Roundtable - Invited Status Awarded
Invited by: Society for the Anthropology of North America
Of interest to: Practicing and Applied Anthropologists, Teachers of Anthropology in Community Colleges, Students, Those Involved in Mentoring Activities
Primary Theme: The Political
Secondary Theme: Ethics
This roundtable seeks to think through contemporary anthropologies of North America through a specific set of interrelated questions.

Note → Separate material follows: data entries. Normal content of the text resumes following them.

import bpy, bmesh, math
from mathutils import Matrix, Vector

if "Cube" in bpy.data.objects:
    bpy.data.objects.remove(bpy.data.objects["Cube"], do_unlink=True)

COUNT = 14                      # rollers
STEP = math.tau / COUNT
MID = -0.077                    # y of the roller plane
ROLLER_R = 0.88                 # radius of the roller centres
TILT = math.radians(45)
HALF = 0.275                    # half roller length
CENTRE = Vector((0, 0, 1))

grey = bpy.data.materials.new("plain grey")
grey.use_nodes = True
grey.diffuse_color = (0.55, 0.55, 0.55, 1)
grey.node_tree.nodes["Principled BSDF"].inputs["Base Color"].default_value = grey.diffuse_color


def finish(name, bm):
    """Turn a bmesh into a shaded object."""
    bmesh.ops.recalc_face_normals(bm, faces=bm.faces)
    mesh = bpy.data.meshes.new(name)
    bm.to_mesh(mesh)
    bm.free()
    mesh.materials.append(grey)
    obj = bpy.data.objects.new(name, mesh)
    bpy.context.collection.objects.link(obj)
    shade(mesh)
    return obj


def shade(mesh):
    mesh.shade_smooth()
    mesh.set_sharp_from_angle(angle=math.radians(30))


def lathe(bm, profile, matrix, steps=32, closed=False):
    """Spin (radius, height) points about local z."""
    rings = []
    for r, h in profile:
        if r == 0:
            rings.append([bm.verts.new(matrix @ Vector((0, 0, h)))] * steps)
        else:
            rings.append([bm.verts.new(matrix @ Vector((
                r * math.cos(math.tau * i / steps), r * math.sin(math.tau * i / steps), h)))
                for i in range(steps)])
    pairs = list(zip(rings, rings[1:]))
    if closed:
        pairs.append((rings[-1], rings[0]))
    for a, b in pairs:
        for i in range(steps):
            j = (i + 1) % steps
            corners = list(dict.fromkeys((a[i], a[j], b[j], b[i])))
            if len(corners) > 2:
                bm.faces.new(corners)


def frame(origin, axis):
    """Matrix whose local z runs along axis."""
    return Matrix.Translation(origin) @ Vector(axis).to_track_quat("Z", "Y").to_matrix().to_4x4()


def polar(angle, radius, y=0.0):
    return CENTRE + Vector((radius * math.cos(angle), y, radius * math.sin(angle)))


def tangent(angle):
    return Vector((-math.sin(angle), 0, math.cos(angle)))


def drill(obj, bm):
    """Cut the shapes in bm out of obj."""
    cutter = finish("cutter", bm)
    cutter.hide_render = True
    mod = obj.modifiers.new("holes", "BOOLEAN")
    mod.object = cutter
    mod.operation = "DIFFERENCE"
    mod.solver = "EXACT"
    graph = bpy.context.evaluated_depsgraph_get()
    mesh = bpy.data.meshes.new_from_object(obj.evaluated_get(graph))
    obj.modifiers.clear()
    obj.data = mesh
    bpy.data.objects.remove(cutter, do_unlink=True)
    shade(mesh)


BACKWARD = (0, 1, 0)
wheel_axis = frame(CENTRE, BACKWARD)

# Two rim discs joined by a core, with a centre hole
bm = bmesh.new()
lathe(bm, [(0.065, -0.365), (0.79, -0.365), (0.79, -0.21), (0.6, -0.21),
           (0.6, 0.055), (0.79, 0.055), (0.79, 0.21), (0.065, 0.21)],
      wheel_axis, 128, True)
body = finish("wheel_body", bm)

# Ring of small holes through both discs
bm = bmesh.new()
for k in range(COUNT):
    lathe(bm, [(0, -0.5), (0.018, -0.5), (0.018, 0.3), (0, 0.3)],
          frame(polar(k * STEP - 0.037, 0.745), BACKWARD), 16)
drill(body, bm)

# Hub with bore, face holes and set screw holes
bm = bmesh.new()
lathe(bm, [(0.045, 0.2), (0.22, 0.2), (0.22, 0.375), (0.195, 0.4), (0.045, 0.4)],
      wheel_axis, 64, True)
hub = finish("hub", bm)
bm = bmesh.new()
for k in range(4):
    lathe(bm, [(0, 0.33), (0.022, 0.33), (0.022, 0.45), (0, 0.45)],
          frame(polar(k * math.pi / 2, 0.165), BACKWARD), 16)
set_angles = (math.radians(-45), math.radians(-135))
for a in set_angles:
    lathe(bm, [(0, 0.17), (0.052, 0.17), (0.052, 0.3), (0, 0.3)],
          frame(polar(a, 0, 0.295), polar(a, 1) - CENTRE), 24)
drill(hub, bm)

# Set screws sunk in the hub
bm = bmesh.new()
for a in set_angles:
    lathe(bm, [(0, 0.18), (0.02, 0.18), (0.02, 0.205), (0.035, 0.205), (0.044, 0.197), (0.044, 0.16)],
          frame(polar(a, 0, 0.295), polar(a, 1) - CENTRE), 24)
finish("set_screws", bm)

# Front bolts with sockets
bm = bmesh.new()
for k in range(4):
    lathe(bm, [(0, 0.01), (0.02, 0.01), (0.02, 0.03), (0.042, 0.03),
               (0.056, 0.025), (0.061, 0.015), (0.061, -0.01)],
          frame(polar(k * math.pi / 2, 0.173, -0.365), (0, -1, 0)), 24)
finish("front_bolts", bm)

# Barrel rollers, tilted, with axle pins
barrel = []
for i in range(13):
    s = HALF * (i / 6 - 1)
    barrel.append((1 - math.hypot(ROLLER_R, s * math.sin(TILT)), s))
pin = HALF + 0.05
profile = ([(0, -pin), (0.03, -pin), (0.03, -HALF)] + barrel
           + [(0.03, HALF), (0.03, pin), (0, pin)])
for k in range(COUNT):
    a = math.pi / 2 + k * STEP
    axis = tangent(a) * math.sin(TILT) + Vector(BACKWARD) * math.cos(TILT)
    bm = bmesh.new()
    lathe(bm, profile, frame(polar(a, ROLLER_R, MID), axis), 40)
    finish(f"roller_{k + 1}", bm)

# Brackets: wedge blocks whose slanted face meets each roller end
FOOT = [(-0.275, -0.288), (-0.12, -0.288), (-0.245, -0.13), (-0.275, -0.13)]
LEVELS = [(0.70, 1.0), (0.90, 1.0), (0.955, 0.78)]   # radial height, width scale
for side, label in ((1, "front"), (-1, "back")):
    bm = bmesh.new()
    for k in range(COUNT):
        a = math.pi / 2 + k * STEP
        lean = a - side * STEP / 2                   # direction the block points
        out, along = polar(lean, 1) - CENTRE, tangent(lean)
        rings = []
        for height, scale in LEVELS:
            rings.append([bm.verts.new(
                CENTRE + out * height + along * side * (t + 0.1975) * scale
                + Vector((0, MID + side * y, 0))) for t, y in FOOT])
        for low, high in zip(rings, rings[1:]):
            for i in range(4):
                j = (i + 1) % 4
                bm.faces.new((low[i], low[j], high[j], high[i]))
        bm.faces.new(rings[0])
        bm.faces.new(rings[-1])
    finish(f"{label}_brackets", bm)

As North Americanists, we share the capacity to give sense and depth to today’s epistemological and empathic divides, to connect disparate sites of struggle to overarching structural inequalities, and to glimpse how it could be otherwise. And yet, the contemporary potentiality of North America as a regional grouping that is ‘good to think with’ seems under-realized. Many domestic anthropologists find themselves instead invested in sections with more theoretical or topical bents, perhaps uncertain what their role in an anthropology of a continent might be. What kind of scholarship is ‘at home’ in a “North American” frame? What isn’t? Is there something fundamentally US American being obscured by the geopolitical terrain claimed by ‘the anthropology of North America’? Would a Society for US Anthropology be a more honest and productive accounting of actually existing work and priorities within SANA? What avenues of inquiry might this provincialization open, and what might it close off? What would acknowledging North American anthropology as a thoroughly US American project entail for the discipline, the society, and those working on phenomena that compose this continent?
In posing this question, we admit to being uncomfortable with the way a society for an ‘Anthropology of the US’ could reproduce the exact hegemonic positionality -- cultural, economic, military, etc -- that we are at pains to question and critique. However, the fact remains that, not only does the US have unique global geopolitical and cultural importance, but the AAA itself maintains its own kind of hegemonic status as by far the largest and most influential association for professional anthropology. We thus find ourselves baffled that, as a discipline with critical reflexive commitments, we have historically undervalued domestic work and its potential to enhance our understanding of how ‘our own culture’ -- that of the contemporary US -- inflects our disciplinary ways of ethnographic doing and knowing. Paradoxically, perhaps it is only by daring to frame the US as central to a particular project within anthropology that we can actually critically de-center American Anthropology as the naturalized lens through which we tend to imagine and approach the rest of the world.
In the interest of carving out a place within the broader discipline for a robust anthropology of (North) America, this roundtable further asks how we can claim a central disciplinary place for the vital insights of domestic anthropology, especially among junior and often precariously employed scholars. Are there concerns that lie at the core of our domestic inquiries that might be articulated into a shared vision and scope? We aim to discuss what it will take to re-center the section within the broader discipline, and to productively frame diverse and potentially conflictive projects of domestic anthropologists, spanning critical race approaches, immigration and borderlands work, research on domestic politics, and a range of other inquiry.